There were also several references, particularly towards the ending of Lestrygonians, of either Thomas Moore’s songs or his life in general. Notably, at 8.414 and 8.415-17 there is (as far as I can recollect) the first occurrence of a composer and a song by that composer back-to-back, as Bloom walks past a statue of Moore, then mentions his poem “The Meeting of the Waters” (Gifford 167). This follows from Bloom’s statement that the placement of the statue above a public urinal makes sense, given that it was a: “. . . meeting of the waters” (8.415), which only makes sense when both references are taken into account. Moore comes up a third time at 8.589-90 when Bloom considers lyrics to the song “The Young May Moon” when thinking about Molly’s romance with Boylan, as the song deals with love and more specifically alludes to the physical aspects of love. A fourth mention at 8.606-7 also deals with Bloom’s relationship with Molly, and occurs immediately before he recalls how their lives were different before the death of his son, Rudy. The song, “The Harp that Once Through Tara’s Halls,” deals with the loss of something which was once familiar, a sentiment which is echoed by Bloom’s interior monologue afterwards: “Could never like it again after Rudy. Can’t bring back time. Like holding water in your hand” (8.610-11).
Near the end of Lestrygonians (8.1065-66) Bloom recalls the Harry B. Norris song “Seaside Girls,” a song which retains a similar sentiment to the first occurrence at 4.282, as both reference Bloom’s dread of Molly’s relationship with Boylan, although given the context, the earlier occurrence may also reflect Bloom’s nervousness regarding Milly’s emerging sexuality.

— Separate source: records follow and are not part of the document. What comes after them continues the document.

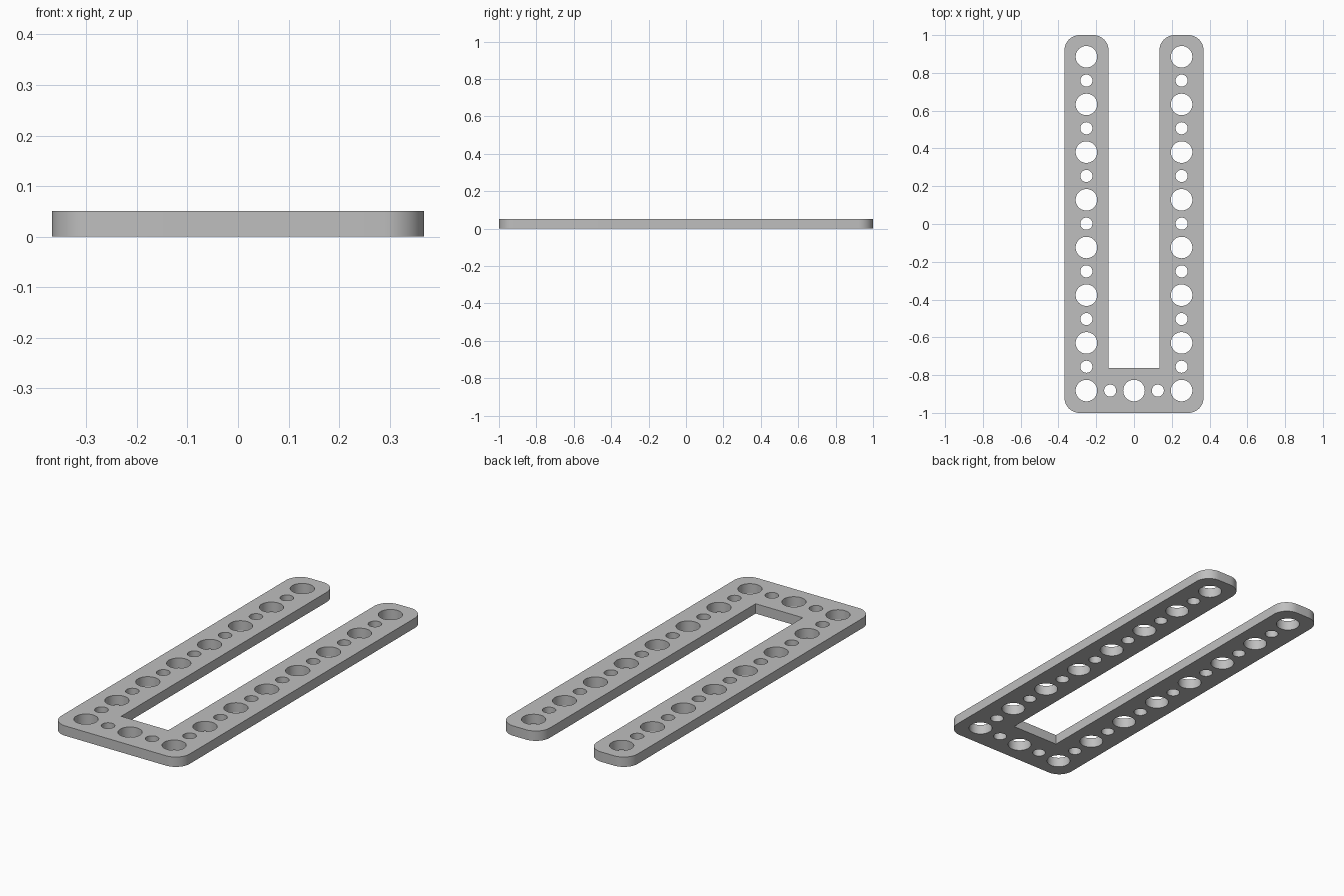
import bpy, bmesh
from math import cos, sin, pi, radians

cube = bpy.data.objects.get("Cube")
if cube:
    bpy.data.objects.remove(cube, do_unlink=True)

HALF_W, INNER_W, INNER_Y = 0.368, 0.135, -0.762
THICK, CORNER = 0.051, 0.08
ROW_X, FIRST_Y, PITCH = 0.252, -0.882, 0.2525
BIG, SMALL = 0.057, 0.032


def arc(cx, cy, r, start, sweep, n):
    """Points along a circular arc, angles in units of pi."""
    return [(cx + r * cos(pi * (start + sweep * i / n)),
             cy + r * sin(pi * (start + sweep * i / n))) for i in range(n + 1)]


def add_loop(curve, pts):
    spline = curve.splines.new('POLY')
    spline.points.add(len(pts) - 1)
    for p, (x, y) in zip(spline.points, pts):
        p.co = (x, y, 0, 1)
    spline.use_cyclic_u = True


curve = bpy.data.curves.new("slotted_plate", 'CURVE')
curve.dimensions = '2D'
curve.fill_mode = 'BOTH'
curve.extrude = THICK / 2

# U-shaped outline: right half of the profile, then its mirror image
end = 1 - CORNER
half = arc(HALF_W - CORNER, -end, CORNER, -0.5, 0.5, 12)
half += arc(HALF_W - CORNER, end, CORNER, 0, 0.5, 12)
half += arc(INNER_W + CORNER, end, CORNER, 0.5, 0.5, 12)
half.append((INNER_W, INNER_Y))
add_loop(curve, half + [(-x, y) for x, y in reversed(half)])

# Alternating large and small holes along both arms and the cross bar
holes = [(s * ROW_X, FIRST_Y + i * PITCH / 2, SMALL if i % 2 else BIG)
         for s in (-1, 1) for i in range(15)]
holes += [(x * ROW_X / 2, FIRST_Y, SMALL if x else BIG) for x in (-1, 0, 1)]
for x, y, r in holes:
    add_loop(curve, arc(x, y, r, 0, 2, 40)[:-1])

plate = bpy.data.objects.new("slotted_plate", curve)
bpy.context.collection.objects.link(plate)
plate.location.z = THICK / 2
bpy.ops.object.select_all(action='DESELECT')
plate.select_set(True)
bpy.context.view_layer.objects.active = plate
bpy.ops.object.convert(target='MESH')
plate = bpy.context.object

# Weld caps to walls
bm = bmesh.new()
bm.from_mesh(plate.data)
bmesh.ops.remove_doubles(bm, verts=bm.verts, dist=0.0001)
bmesh.ops.recalc_face_normals(bm, faces=bm.faces)
bm.to_mesh(plate.data)
bm.free()
bpy.ops.object.shade_smooth_by_angle(angle=radians(30))

# Plain grey finish
grey = bpy.data.materials.new("plain_grey")
grey.use_nodes = True
color = (0.52, 0.52, 0.52, 1)
grey.diffuse_color = color
grey.node_tree.nodes["Principled BSDF"].inputs["Base Color"].default_value = color
plate.data.materials.clear()
plate.data.materials.append(grey)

Since my last post touched on the major permutations of my obsession during Episodes 4-6, I’d like to spend this post looking mostly at Aeolus and the Laestrygonians.
Given the theme of the chapter, frustration near an intended destination, Episode 6 is short on endings. In lieu of conclusiveness, however, we get a lot of mixed up, foreshortened paths and trajectories that call into question the concept of beginnings.
The Episode itself begins at Nelson’s pillar, where trams depart for a number of different destinations, calling our attention to the notion of departure. Yet, once off its feet, we find the episode doesn’t really go anywhere. Bloom makes his “round” (96) of the newspaper office with little success at attaining his goal. Doors appear everywhere but their functions as entrances and/or exits is rarely distinguishable (“Way in. Way out” (97)). The notion of circularity crops up again, with references to newspaper circulation, the re-printing of “stale news” (98), and the repetition of speeches that may or may not bear repeating. The chapter also has its share of word play, riddles, words rearranged backwards and forwards, and caricature (particularly of Bloom), all of which trouble notions of authenticity, meaning, and origination.
Joyce’s re-use of H.G. Wells critique of Portrait of the Artist, “cloacal obsession,” (108), works towards a similar end. A reproduction of a piece of criticism that we can assume Joyce knew well enough at the time of writing Ulysess was crap.
Even the idea of the Roman Empire as a network of sewers suggests an end that is not one. Excrement becomes another substance for transport, and transmission (i.e through news).
Stifled entrance also abounds in the chapter. There is Crawford’s struggle to open the door to his office with the keys. Bloom blocks doors, offices have inner offices thwarting entrance to ultimate destinations. We could add to this list Bloom’s ad proposal, which never makes it to the presses, and which Bloom persistently prefaces with jerky introductions (“Excuse me, councilor, he said. This ad, you see. Keyes, you remember,” (99).